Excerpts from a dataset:
══════

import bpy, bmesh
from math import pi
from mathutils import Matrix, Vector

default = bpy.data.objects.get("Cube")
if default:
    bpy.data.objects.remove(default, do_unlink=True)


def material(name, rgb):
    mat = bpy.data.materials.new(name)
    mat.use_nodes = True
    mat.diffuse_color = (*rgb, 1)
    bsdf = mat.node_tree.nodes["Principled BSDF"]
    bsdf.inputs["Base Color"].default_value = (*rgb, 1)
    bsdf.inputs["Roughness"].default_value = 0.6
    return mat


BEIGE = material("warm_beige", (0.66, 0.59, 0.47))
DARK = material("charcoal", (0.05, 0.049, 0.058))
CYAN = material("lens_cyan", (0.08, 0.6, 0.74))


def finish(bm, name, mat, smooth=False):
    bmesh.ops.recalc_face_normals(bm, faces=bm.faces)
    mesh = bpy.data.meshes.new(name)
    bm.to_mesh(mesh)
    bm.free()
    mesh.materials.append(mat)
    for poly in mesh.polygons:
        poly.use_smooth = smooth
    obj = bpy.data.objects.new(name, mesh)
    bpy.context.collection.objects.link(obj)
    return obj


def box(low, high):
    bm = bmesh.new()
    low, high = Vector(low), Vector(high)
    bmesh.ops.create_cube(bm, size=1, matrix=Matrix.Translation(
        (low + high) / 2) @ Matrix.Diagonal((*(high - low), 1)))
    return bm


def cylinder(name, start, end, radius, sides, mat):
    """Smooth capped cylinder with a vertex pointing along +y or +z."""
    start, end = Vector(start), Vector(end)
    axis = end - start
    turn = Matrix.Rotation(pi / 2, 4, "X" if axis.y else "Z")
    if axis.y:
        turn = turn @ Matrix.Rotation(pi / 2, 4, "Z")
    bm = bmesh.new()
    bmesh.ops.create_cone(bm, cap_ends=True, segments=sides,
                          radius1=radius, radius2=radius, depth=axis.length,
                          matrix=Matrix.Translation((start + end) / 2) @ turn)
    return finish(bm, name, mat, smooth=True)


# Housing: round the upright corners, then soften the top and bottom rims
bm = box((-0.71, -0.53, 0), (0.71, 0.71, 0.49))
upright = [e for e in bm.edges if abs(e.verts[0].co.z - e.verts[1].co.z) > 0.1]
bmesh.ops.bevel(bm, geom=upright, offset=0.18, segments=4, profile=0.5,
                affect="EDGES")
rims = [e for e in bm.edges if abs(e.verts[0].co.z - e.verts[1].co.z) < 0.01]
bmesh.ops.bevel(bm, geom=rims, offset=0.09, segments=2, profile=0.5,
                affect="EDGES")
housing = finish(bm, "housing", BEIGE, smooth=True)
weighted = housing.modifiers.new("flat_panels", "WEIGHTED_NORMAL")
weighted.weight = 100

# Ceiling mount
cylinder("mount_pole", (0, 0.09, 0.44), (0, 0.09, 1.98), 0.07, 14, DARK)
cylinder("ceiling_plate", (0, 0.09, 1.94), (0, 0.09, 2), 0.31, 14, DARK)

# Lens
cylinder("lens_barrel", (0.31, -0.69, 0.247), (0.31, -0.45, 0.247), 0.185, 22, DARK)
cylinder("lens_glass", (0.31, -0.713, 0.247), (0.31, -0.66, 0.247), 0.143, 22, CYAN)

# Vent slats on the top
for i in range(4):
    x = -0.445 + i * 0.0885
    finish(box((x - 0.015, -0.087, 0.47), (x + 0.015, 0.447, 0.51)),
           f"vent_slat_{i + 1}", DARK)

══════

#### [TASK DIRECTIONS]
When you reach the end of the data, retype all of it exactly.

#### [SOLUTION TO THIS TASK]
import bpy, bmesh
from math import pi
from mathutils import Matrix, Vector

default = bpy.data.objects.get("Cube")
if default:
    bpy.data.objects.remove(default, do_unlink=True)


def material(name, rgb):
    mat = bpy.data.materials.new(name)
    mat.use_nodes = True
    mat.diffuse_color = (*rgb, 1)
    bsdf = mat.node_tree.nodes["Principled BSDF"]
    bsdf.inputs["Base Color"].default_value = (*rgb, 1)
    bsdf.inputs["Roughness"].default_value = 0.6
    return mat


BEIGE = material("warm_beige", (0.66, 0.59, 0.47))
DARK = material("charcoal", (0.05, 0.049, 0.058))
CYAN = material("lens_cyan", (0.08, 0.6, 0.74))


def finish(bm, name, mat, smooth=False):
    bmesh.ops.recalc_face_normals(bm, faces=bm.faces)
    mesh = bpy.data.meshes.new(name)
    bm.to_mesh(mesh)
    bm.free()
    mesh.materials.append(mat)
    for poly in mesh.polygons:
        poly.use_smooth = smooth
    obj = bpy.data.objects.new(name, mesh)
    bpy.context.collection.objects.link(obj)
    return obj


def box(low, high):
    bm = bmesh.new()
    low, high = Vector(low), Vector(high)
    bmesh.ops.create_cube(bm, size=1, matrix=Matrix.Translation(
        (low + high) / 2) @ Matrix.Diagonal((*(high - low), 1)))
    return bm


def cylinder(name, start, end, radius, sides, mat):
    """Smooth capped cylinder with a vertex pointing along +y or +z."""
    start, end = Vector(start), Vector(end)
    axis = end - start
    turn = Matrix.Rotation(pi / 2, 4, "X" if axis.y else "Z")
    if axis.y:
        turn = turn @ Matrix.Rotation(pi / 2, 4, "Z")
    bm = bmesh.new()
    bmesh.ops.create_cone(bm, cap_ends=True, segments=sides,
                          radius1=radius, radius2=radius, depth=axis.length,
                          matrix=Matrix.Translation((start + end) / 2) @ turn)
    return finish(bm, name, mat, smooth=True)


# Housing: round the upright corners, then soften the top and bottom rims
bm = box((-0.71, -0.53, 0), (0.71, 0.71, 0.49))
upright = [e for e in bm.edges if abs(e.verts[0].co.z - e.verts[1].co.z) > 0.1]
bmesh.ops.bevel(bm, geom=upright, offset=0.18, segments=4, profile=0.5,
                affect="EDGES")
rims = [e for e in bm.edges if abs(e.verts[0].co.z - e.verts[1].co.z) < 0.01]
bmesh.ops.bevel(bm, geom=rims, offset=0.09, segments=2, profile=0.5,
                affect="EDGES")
housing = finish(bm, "housing", BEIGE, smooth=True)
weighted = housing.modifiers.new("flat_panels", "WEIGHTED_NORMAL")
weighted.weight = 100

# Ceiling mount
cylinder("mount_pole", (0, 0.09, 0.44), (0, 0.09, 1.98), 0.07, 14, DARK)
cylinder("ceiling_plate", (0, 0.09, 1.94), (0, 0.09, 2), 0.31, 14, DARK)

# Lens
cylinder("lens_barrel", (0.31, -0.69, 0.247), (0.31, -0.45, 0.247), 0.185, 22, DARK)
cylinder("lens_glass", (0.31, -0.713, 0.247), (0.31, -0.66, 0.247), 0.143, 22, CYAN)

# Vent slats on the top
for i in range(4):
    x = -0.445 + i * 0.0885
    finish(box((x - 0.015, -0.087, 0.47), (x + 0.015, 0.447, 0.51)),
           f"vent_slat_{i + 1}", DARK)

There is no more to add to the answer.